Victims of 'La Bestia' learn to walk again

Credit: Reuters Studio
Published on August 23, 2019 - Duration: 02:42s

Victims of 'La Bestia' learn to walk again

Roni Osorio, a Honduran migrant, has learned to walk again after his left leg was ground off by “La Bestia,” or The Death Train, so named for the risks posed by traveling on it.

Yahaira Jacquez reports.

Advertisement

Victims of 'La Bestia' learn to walk again

Nearly a year after falling off a train hurtling through Mexico toward the U.S. border, 22-year-old Roni Osorio has learned to walk again.

(SOUNDBITE) (Spanish) MIGRANT WHO INJURED HIMSELF ATOP OF LA BESTIA TRAIN, RONI OSORIO, SAYING: "I was at the top, since the train didn't have anywhere to rest in the carriages(boxcar?).

So I had to go up the carriage to sleep.

I fell EASILY." The Honduran migrant was twelve hours into his journey when he fell off the train.His left leg was ground off by 'La Bestia' or The Death Train, named so for the risks faced by riding it.

Reuters Delphine Schrank is on the story.

(SOUNDBITE) (ENGLISH) DELPHINE SCHRANK, REUTERS CORRESPONDENT, SAYING: "The people who end up taking the train are among the poorest of the very poor.

People who are already fleeing situations of desperate poverty or grave violence.

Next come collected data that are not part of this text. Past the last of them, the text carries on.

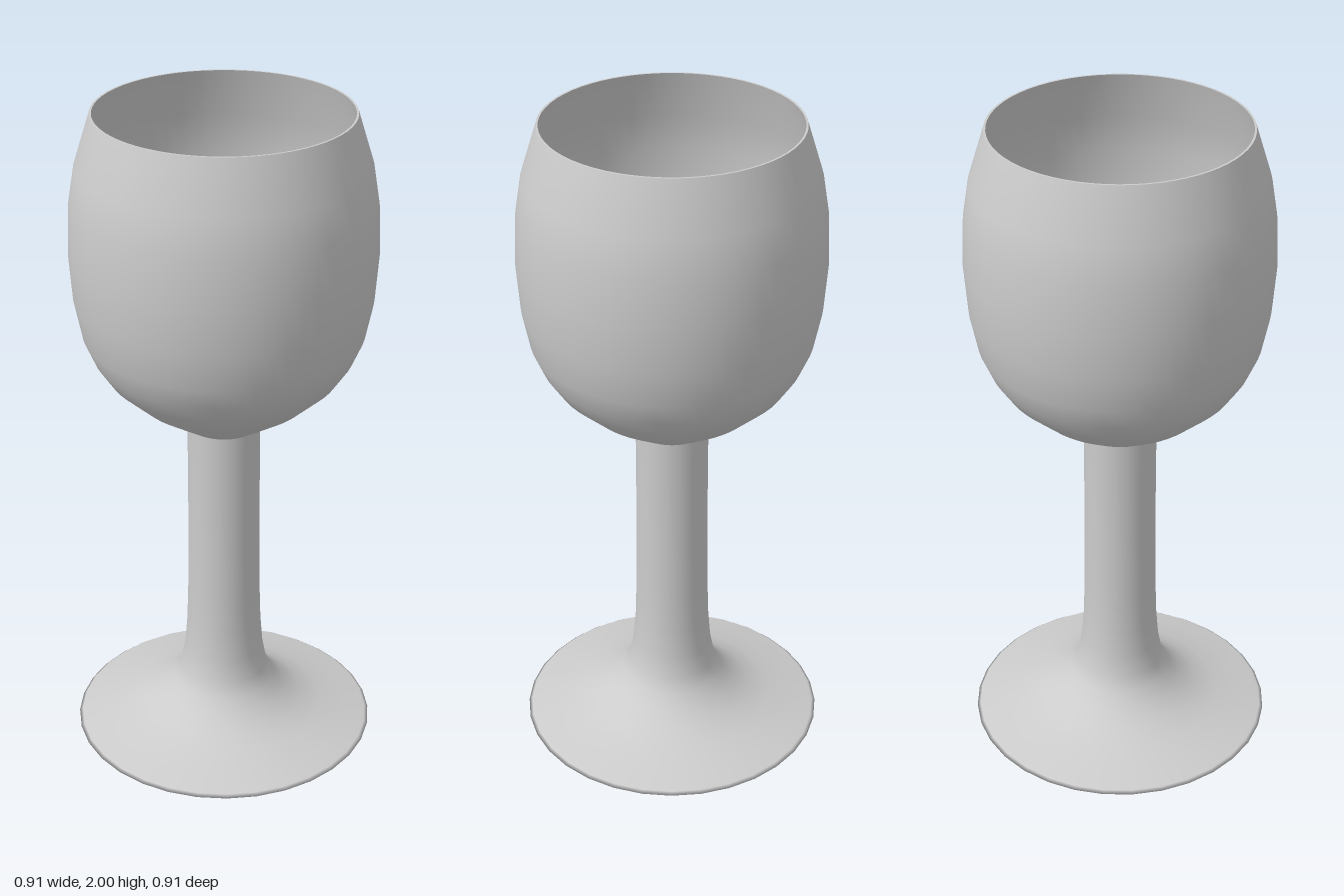
import * as THREE from 'three';

const material = new THREE.MeshStandardMaterial({ color: 0xcccccc, side: THREE.DoubleSide });

// Turned part from [radius, height] pairs
function turned(name, profile, segments) {
  const points = profile.map(([r, y]) => new THREE.Vector2(r, y));
  const mesh = new THREE.Mesh(new THREE.LatheGeometry(points, segments), material);
  mesh.name = name;
  return mesh;
}

export function createModel() {
  const goblet = new THREE.Group();
  goblet.name = 'goblet';

  // Foot: flat underside and a coarser faceted edge
  goblet.add(turned('footUnderside', [[0, 0], [0.41, 0]], 32));
  goblet.add(turned('footEdge', [[0.41, 0], [0.457, 0.022], [0.447, 0.03], [0.4, 0.04]], 32));

  // Flared foot top running up into the stem
  goblet.add(turned('stem', [
    [0.442, 0.032], [0.38, 0.048], [0.3, 0.07], [0.24, 0.096], [0.19, 0.13],
    [0.155, 0.17], [0.133, 0.21], [0.12, 0.28], [0.113, 0.37], [0.109, 0.5],
    [0.107, 0.75], [0.107, 1.047],
  ], 64));

  // Bowl outer wall
  goblet.add(turned('bowlOutside', [
    [0.107, 1.047], [0.18, 1.095], [0.25, 1.142], [0.335, 1.22], [0.375, 1.28],
    [0.405, 1.35], [0.427, 1.46], [0.437, 1.6], [0.431, 1.74], [0.413, 1.85], [0.366, 2],
  ], 64));

  // Thin lip, inner wall and rounded floor
  goblet.add(turned('bowlLip', [[0.366, 2], [0.36, 2]], 64));
  goblet.add(turned('bowlInside', [
    [0.36, 2], [0.407, 1.85], [0.424, 1.74], [0.43, 1.6], [0.42, 1.46], [0.398, 1.355],
    [0.368, 1.287], [0.328, 1.228], [0.245, 1.152], [0.175, 1.105], [0.1, 1.058],
    [0.05, 1.036], [0, 1.03],
  ], 64));

  return goblet;
}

And they take the train because its free and they don't have to pay the bus fare, or for a car and they don't have to walk." The train, which carries products north, has helped legions of north-bound Central Americans flee but many, in their quest for safer lives, have suffered tragic injuries - like Luis Estardo.

The Guatemalan migrant was found 5 hours after his fall.

Now - under a special Red Cross program - the 21 year old is being fitted for a prosthetic leg.

(SOUNDBITE) (ENGLISH) INJURED MIGRANT FROM GUATEMALA, LUIS ESTUARDO, SAYING: "It's really something that's very dangerous to do.

Thanks to God I just lost a leg but other companions who were with me on that day lost their lives." Since 2011, the Red Cross program has attended to 411 mutilated migrants, most of whom lost limbs, giving the few who were found in time a fresh lease on life.

And amid a crackdown on migrants in Mexico, the program is busier than ever.

(SOUNDBITE) (ENGLISH) DELPHINE SCHRANK, REUTERS CORRESPONDENT, SAYING: "The reality is that people will always take the freight train but right now because of increased crackdowns of migrants through Mexico - in part because of severe pressure from the U.S. Trump administration, many migrants are trying to run away from migration officials.

And so they're scrambling as the fastest way to get away." Back at the rehabilitation center in the central Mexican state of Guanajuato, Osorio is on his way to full recovery and hasn't lost sight of his goal.

(SOUNDBITE) (Spanish) MIGRANT WHO INJURED HIMSELF ATOP OF LA BESTIA TRAIN, RONI OSORIO, SAYING: "God willing, I can finish with my therapy and when I'm ready, I will find work."

You are here

You might like